MINNEAPOLIS (WCCO) — Minnesota is in a heated debate over whether to legalize marijuana.
Critics say huge questions remain like: Will legal pot mean more traffic crashes?
Here’s what we know: Drunk driving is already among the state’s most dangerous public safety problems, and last year, 380 people died on Minnesota roads — 121 of them in alcohol-related crashes.
So, what happens if Minnesota adds marijuana to the mix?
Critics say drugged driving could mean more crashes and death.
Is that true? The short answer is yes — and no.
The traffic data coming in from states with legal pot is mixed. An insurance industry report says crash claims rose 3 percent in Colorado, Washington and Oregon after they legalized pot.
Colorado reports the number of stoned drivers is up sharply, but a three-year public health study found there was no statistical difference in traffic deaths in marijuana states.
But that does not mean there is no cause for concern.
Colorado has a 5 nanogram THC legal limit for driving high. The state is training officers to spot impaired pot drivers, but there’s no reliable roadside test — yet.
Data from 10 states with legal pot show many drunk drivers are also high.

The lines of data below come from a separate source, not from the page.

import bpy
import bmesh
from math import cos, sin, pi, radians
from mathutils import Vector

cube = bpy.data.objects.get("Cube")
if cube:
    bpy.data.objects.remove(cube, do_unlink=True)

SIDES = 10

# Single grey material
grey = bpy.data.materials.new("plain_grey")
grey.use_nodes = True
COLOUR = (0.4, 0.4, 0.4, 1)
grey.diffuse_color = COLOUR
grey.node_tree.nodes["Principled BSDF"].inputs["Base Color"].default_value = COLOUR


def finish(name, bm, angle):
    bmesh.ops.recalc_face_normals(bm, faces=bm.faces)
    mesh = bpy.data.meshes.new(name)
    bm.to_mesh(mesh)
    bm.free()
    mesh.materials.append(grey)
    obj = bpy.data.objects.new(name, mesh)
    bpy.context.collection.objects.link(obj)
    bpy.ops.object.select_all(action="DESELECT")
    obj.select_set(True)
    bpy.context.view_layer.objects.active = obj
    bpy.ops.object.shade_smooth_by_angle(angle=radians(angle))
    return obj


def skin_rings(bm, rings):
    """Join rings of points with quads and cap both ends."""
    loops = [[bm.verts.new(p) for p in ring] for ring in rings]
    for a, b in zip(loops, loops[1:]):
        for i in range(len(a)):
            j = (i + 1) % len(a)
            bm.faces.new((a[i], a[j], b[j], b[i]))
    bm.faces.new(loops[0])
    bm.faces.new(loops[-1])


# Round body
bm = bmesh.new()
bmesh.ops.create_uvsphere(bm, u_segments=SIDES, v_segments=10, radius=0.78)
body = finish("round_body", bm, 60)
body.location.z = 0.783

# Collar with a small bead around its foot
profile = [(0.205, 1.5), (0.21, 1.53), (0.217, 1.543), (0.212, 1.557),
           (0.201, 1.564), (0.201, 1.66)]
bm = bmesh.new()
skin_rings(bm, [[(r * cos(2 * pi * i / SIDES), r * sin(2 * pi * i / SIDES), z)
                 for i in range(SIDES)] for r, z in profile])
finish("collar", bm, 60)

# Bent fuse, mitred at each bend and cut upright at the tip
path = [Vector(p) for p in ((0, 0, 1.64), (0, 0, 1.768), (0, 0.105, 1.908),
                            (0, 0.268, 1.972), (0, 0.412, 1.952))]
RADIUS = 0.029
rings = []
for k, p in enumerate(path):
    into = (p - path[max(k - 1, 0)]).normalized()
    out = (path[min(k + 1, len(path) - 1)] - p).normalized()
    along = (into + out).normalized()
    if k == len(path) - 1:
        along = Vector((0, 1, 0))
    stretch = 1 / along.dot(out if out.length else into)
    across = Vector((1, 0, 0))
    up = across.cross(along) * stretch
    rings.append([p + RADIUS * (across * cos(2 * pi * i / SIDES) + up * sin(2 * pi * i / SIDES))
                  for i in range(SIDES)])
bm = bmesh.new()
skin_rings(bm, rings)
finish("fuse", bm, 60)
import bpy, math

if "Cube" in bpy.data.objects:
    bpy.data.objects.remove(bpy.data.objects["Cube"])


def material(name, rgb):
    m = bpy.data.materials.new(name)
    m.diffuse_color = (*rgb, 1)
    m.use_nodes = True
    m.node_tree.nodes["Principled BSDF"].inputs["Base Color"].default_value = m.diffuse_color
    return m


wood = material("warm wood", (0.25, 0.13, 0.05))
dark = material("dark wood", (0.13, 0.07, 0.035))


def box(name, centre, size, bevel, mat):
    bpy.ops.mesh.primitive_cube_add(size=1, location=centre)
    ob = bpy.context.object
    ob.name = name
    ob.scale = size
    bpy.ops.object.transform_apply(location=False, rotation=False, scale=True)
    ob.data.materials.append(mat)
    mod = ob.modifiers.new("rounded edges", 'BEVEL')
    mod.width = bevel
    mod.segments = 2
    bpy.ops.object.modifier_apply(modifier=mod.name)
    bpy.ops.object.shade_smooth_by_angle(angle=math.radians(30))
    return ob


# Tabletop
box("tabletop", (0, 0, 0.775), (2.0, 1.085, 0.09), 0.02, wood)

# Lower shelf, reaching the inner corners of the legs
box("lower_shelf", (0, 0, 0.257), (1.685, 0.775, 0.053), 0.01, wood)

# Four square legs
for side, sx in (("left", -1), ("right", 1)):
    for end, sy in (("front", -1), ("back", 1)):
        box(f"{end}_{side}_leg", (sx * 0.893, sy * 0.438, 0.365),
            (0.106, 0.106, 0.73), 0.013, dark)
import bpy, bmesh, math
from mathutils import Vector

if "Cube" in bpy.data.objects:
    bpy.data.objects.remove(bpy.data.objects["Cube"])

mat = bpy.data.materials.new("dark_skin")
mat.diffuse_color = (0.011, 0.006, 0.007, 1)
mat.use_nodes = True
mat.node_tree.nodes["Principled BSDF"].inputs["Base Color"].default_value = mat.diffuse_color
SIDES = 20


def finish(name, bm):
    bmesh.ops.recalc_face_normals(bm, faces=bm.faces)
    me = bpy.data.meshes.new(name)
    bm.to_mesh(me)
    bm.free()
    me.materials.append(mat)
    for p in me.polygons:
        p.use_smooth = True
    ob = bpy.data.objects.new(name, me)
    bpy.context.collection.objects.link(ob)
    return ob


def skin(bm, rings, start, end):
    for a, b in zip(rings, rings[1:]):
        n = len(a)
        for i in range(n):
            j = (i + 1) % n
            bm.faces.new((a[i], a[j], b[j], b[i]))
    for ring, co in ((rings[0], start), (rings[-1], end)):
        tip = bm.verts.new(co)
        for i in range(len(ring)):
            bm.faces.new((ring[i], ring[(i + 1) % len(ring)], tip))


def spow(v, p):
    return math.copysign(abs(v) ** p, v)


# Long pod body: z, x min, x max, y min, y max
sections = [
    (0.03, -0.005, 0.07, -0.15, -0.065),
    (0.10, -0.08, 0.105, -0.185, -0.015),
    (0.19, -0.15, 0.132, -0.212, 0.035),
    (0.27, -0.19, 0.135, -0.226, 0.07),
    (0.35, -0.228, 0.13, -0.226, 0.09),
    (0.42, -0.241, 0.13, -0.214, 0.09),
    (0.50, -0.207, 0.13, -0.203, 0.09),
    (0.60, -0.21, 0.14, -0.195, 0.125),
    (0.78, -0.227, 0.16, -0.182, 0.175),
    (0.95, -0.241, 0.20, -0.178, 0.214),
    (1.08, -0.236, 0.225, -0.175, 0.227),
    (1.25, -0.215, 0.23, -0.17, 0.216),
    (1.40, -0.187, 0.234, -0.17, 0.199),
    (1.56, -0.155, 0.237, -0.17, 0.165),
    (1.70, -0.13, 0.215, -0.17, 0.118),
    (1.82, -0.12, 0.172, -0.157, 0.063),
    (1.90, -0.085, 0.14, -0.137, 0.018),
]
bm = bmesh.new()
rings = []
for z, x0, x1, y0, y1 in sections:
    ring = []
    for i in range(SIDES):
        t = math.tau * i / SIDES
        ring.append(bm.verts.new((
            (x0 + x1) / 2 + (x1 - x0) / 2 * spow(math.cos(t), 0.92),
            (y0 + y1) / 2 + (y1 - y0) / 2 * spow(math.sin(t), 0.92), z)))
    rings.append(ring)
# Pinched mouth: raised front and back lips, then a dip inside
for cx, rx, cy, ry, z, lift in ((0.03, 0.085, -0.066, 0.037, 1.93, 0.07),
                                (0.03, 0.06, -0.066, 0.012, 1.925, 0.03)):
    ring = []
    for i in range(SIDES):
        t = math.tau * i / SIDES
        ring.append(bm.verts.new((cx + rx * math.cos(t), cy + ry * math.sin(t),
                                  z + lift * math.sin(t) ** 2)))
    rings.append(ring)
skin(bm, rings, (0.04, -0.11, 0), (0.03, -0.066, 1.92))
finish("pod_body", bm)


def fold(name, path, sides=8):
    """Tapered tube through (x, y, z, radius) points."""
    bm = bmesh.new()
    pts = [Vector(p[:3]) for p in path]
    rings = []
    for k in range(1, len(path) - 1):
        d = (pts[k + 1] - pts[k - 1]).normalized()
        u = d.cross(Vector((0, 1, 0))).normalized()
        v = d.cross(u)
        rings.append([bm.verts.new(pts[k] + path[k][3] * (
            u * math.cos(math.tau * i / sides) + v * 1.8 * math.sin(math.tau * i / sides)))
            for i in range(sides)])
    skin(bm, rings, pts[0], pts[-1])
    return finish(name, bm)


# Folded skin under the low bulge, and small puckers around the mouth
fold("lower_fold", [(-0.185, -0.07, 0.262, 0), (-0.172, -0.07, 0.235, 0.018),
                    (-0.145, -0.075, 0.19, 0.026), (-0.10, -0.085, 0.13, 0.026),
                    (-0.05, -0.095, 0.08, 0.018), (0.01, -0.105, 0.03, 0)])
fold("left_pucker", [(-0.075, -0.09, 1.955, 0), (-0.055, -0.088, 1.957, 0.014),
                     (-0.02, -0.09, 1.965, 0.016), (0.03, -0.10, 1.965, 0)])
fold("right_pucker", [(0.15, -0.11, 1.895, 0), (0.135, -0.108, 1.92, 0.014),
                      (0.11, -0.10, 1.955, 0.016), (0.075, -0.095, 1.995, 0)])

But more research is needed to say for sure if the roads are more dangerous.